Apple’s hi-res, Lossless Audio has arrived, and Apple Music subscribers are reaping the benefits for free starting this month with about 20 million tracks. By the end of 2021, Apple Music’s entire catalog — more than 75 million tracks in its arsenal — will be available in lossless format.
But what is Lossless Audio?
People who aren’t audiophiles may not be familiar with all this lingo, so let me break it down. Most audio files we encounter today are compressed in MP3 or AAC format. These compression algorithms try to throw out as much “imperceptible” sound as possible. The more you compress, the more sound is lost, and at a certain point that imperceptible loss becomes quite perceptible. To some, any loss in sound quality detracts from their music listening experience.
This particular music niche has been using lossless audio formats like FLAC for a while now, but it used to be difficult to get FLACs from music studios. The now-defunct music piracy community What.cd used to offer bounties for properly ripped CDs in FLAC format because there just wasn’t any other way to get lossless files digitally. But now, with Apple Music’s Lossless Audio feature, this kind of music listening experience is about to become a lot more mainstream.
Apple’s Lossless Audio starts at CD quality.
Okay, but exactly how “lossless” are we talking here? Without going too far into the weeds, Apple’s Lossless Audio starts at CD quality, or 16-bit, 44.1 kHz audio. But critically, some portion of Apple’s music catalog will also be available in Hi-Res Lossless, or up to 24-bit at 192 kHz, which is more or less as good as you can possibly get at the consumer level.
It’s also important not to confuse Lossless Audio with Apple Music’s other new-ish feature, Spatial Audio, which is more about placing you in a 3D sound environment to varying effect. We’re just focusing on Lossless Audio here.

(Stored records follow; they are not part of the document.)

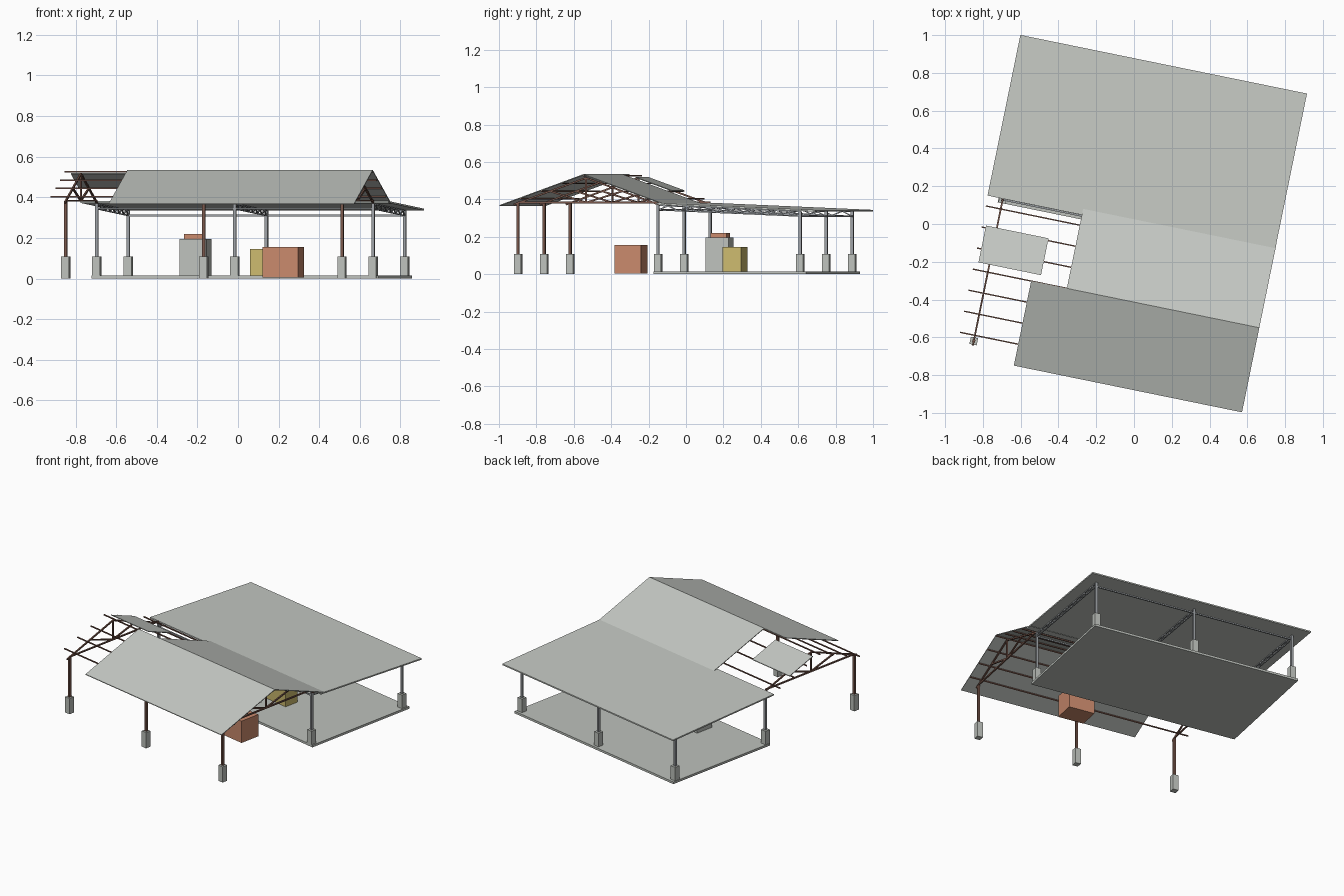
import bpy, bmesh, math
from mathutils import Matrix, Vector

cube = bpy.data.objects.get("Cube")
if cube:
    bpy.data.objects.remove(cube, do_unlink=True)

TURN = math.radians(-11.56)      # whole shelter is turned on its plot
COLUMNS_X = (-0.707, -0.013, 0.682)
FRONT, MIDDLE, BACK = -0.777, -0.013, 0.763
RIDGE_Y, RIDGE_Z, PITCH = -0.405, 0.535, 0.361


def material(name, color):
    m = bpy.data.materials.new(name)
    m.use_nodes = True
    m.diffuse_color = (*color, 1)
    m.node_tree.nodes["Principled BSDF"].inputs["Base Color"].default_value = (*color, 1)
    return m


SHEET = material("pale grey sheet", (0.56, 0.585, 0.55))
CONCRETE = material("concrete grey", (0.51, 0.535, 0.50))
STEEL = material("steel grey", (0.34, 0.36, 0.38))
TIMBER = material("dark brown timber", (0.19, 0.095, 0.07))
TERRACOTTA = material("terracotta", (0.58, 0.25, 0.15))
OCHRE = material("ochre yellow", (0.60, 0.49, 0.155))


def finish(name, bm, mat):
    bmesh.ops.recalc_face_normals(bm, faces=bm.faces)
    mesh = bpy.data.meshes.new(name)
    bm.to_mesh(mesh)
    bm.free()
    mesh.materials.append(mat)
    obj = bpy.data.objects.new(name, mesh)
    obj.rotation_euler.z = TURN
    bpy.context.collection.objects.link(obj)
    return obj


def box(name, x, y, z, mat):
    """Box from (low, high) pairs."""
    bm = bmesh.new()
    ends = list(zip(x, y, z))
    size = [b - a for a, b in zip(*ends)]
    mid = [(a + b) / 2 for a, b in zip(*ends)]
    bmesh.ops.create_cube(bm, size=1, matrix=Matrix.Translation(mid) @ Matrix.Diagonal((*size, 1)))
    return finish(name, bm, mat)


def bars(name, segments, width, mat):
    """Square bars between pairs of points, as one object."""
    bm = bmesh.new()
    for a, b in segments:
        a, b = Vector(a), Vector(b)
        d = (b - a).normalized()
        side = d.cross(Vector((0, 0, 1)))
        side = side.normalized() if side.length > 0.01 else Vector((1, 0, 0))
        up = side.cross(d)
        rot = Matrix((side, d, up)).transposed().to_4x4()
        size = Matrix.Diagonal((width, (b - a).length, width, 1))
        bmesh.ops.create_cube(bm, size=1, matrix=Matrix.Translation((a + b) / 2) @ rot @ size)
    return finish(name, bm, mat)


def slab(name, x, profile, thick, mat):
    """Thin sheet: a (y, z) line drawn along x, thickened downwards."""
    bm = bmesh.new()
    outline = profile + [(y, z - thick) for y, z in reversed(profile)]
    face = bm.faces.new([bm.verts.new((x[0], y, z)) for y, z in outline])
    new = bmesh.ops.extrude_face_region(bm, geom=[face])["geom"]
    bmesh.ops.translate(bm, vec=(x[1] - x[0], 0, 0),
                        verts=[v for v in new if isinstance(v, bmesh.types.BMVert)])
    return finish(name, bm, mat)


def gable(y, drop=0.0):
    return RIDGE_Z - PITCH * abs(y - RIDGE_Y) - drop


def lean(y, drop=0.0):
    return 0.381 - 0.043 * y - drop


# Roof sheets
def gable_sheet(name, x, y0, y1):
    slab(name, x, [(y0, gable(y0)), (y1, gable(y1))], 0.005, SHEET)


gable_sheet("front_roof_slope", (-0.473, 0.76), -0.862, RIDGE_Y)
gable_sheet("rear_roof_slope", (-0.28, 0.76), RIDGE_Y, 0.045)
gable_sheet("loose_roof_sheet", (-0.766, -0.428), -0.364, -0.165)
slab("lean_to_roof", (-0.79, 0.759), [(-0.008, lean(-0.008)), (0.86, lean(0.86))], 0.009, SHEET)

# Floor slab and column footings
box("floor_slab", (-0.73, 0.71), (-0.032, 0.8), (0, 0.015), CONCRETE)
for row, y in (("front", FRONT), ("middle", MIDDLE), ("back", BACK)):
    for i, x in enumerate(COLUMNS_X):
        h = 0.0195
        box(f"{row}_footing_{i + 1}", (x - h, x + h), (y - h, y + h), (0, 0.108), CONCRETE)

# Columns
bars("front_columns", [((x, FRONT, 0.1), (x, FRONT, gable(FRONT, 0.02))) for x in COLUMNS_X],
     0.015, TIMBER)
for row, y in (("middle", MIDDLE), ("back", BACK)):
    bars(f"{row}_columns", [((x, y, 0.1), (x, y, lean(y, 0.012))) for x in COLUMNS_X],
         0.015, STEEL)

# Timber trusses under the gable
chord_z = 0.383
truss = []
for x in COLUMNS_X:
    foot = (x, RIDGE_Y, chord_z)
    truss += [((x, FRONT, chord_z), (x, MIDDLE, chord_z)),
              (foot, (x, RIDGE_Y, gable(RIDGE_Y, 0.02)))]
    for end in (-0.80, -0.01):
        half = (RIDGE_Y + end) / 2
        truss += [((x, end, gable(end, 0.02)), (x, RIDGE_Y, gable(RIDGE_Y, 0.02))),
                  (foot, (x, half, gable(half, 0.02)))]
bars("gable_trusses", truss, 0.009, TIMBER)

# Purlins, evenly spaced across both slopes
purlin_y = [RIDGE_Y + 0.1138 * i for i in range(-3, 4)]
bars("purlins", [((-0.788, y, gable(y, 0.009)), (0.757, y, gable(y, 0.009))) for y in purlin_y],
     0.007, TIMBER)

# Lattice girders under the lean-to
lattice, steps = [], 14
for x in COLUMNS_X:
    for drop in (0.014, 0.038):
        lattice.append(((x, MIDDLE, lean(MIDDLE, drop)), (x, BACK, lean(BACK, drop))))
    ys = [MIDDLE + (BACK - MIDDLE) * i / steps for i in range(steps + 1)]
    for i in range(steps):
        a, b = (0.014, 0.038) if i % 2 else (0.038, 0.014)
        lattice.append(((x, ys[i], lean(ys[i], a)), (x, ys[i + 1], lean(ys[i + 1], b))))
bars("lattice_girders", lattice, 0.006, STEEL)
bars("cross_beams", [((COLUMNS_X[0], y, lean(y, 0.038)), (COLUMNS_X[2], y, lean(y, 0.038)))
                     for y in (MIDDLE, BACK)], 0.009, STEEL)

# Crates and equipment
box("terracotta_crate", (0.188, 0.366), (-0.316, -0.172), (0.005, 0.155), TERRACOTTA)
box("ochre_crate", (0.013, 0.183), (0.236, 0.338), (0.015, 0.145), OCHRE)
box("grey_cabinet", (-0.31, -0.174), (0.072, 0.197), (0.015, 0.195), CONCRETE)
box("cabinet_cap", (-0.289, -0.2), (0.092, 0.181), (0.195, 0.22), TERRACOTTA)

How to get Lossless Audio on iPhone and iPad
You can listen to Lossless Audio on a variety of Apple devices. Naturally, you can listen on your iPhone and iPad, but you can also listen from a Mac or even an Apple TV.
For iOS devices, including the Apple TV, the trick to getting access to Lossless Audio is to update to iOS 14.6 (or iOS 15 when it’s available). This will also update Apple Music, enabling you to select the new audio resolutions under Settings > Music > Audio Quality.
How to get Lossless Audio on the Mac
The procedure for listening to Lossless Audio on the Mac is a bit different. First, you’ll have to update to macOS 11.4. Then you’ll need to open the Apple Music app, click Music in the menu bar, then open Preferences. Navigate to the Playback tab, and choose your new resolution under Audio Quality.
Note: Per Apple, you also will need a pair of wired headphones or speakers (if your Mac doesn’t come with any built-in) and a digital-to-analog-converter (DAC) to listen to Lossless Audio at higher than 48 kHz.
Lossless Audio on AirPods
Unfortunately, you won’t be able to listen to Lossless Audio on AirPods, AirPods Pro, or AirPods Max as they all use Apple’s AAC codec over Bluetooth. You can use the Lightning to 3.5mm Audio Cable with the AirPods Max, but there’s still a digital-to-analog converter in the chain, so it doesn’t quite count.
All that being said, listening to music over Bluetooth from a lossless source is still better than listening to Bluetooth with a lossy one, so it’s not all bad.
Lossless Audio on the HomePod and HomePod mini
According to Apple’s support site, both the HomePod and the HomePod mini need a firmware update to play Lossless Audio.
Lossless Audio on your home stereo
To close out, let’s get to what the real audio heads want to know: How to play Lossless Audio on their super-deluxe Hi-Fi systems that cost more than my student loans.
These folks have a couple of options. People that listen to music on the couch will likely want to use an Apple TV because of its lean-back interface. Sadly, Apple says that the Apple TV 4K doesn’t currently support Hi-Res Lossless at all, which is a shame considering the form factor is perfect for listening in the living room. To make matters worse, Apple’s distaste for ports means that you’ll have to connect your Apple TV’s HDMI port to a receiver to get the maximum audio quality. People with old-school, HDMI-less receivers will have to find another way.
The Apple TV 4K doesn’t currently support Hi-Res Lossless at all.
Because of the lack of Hi-Res Lossless audio, more serious sound quality aficionados may opt to use an old Mac as their lossless audio hub. You can use whatever ports your Mac has available, like the 3.5mm jack, the optical port on older Macs, or the HDMI port. However, if you want to listen to Lossless Audio at rates higher than 48 kHz, you’ll need a separate digital-to-analog converter.
Lossless Audio alternatives
While it’s great that Apple is offering Lossless Audio to way more people through Apple Music, there are streaming services that do the same thing, albeit at different prices and with different (likely smaller) music libraries. Most people are familiar with Tidal because of its connection with Jay-Z, but may not know about Tidal Hi-Fi, which offers 24-bit, 96 kHz audio, and costs $20 a month.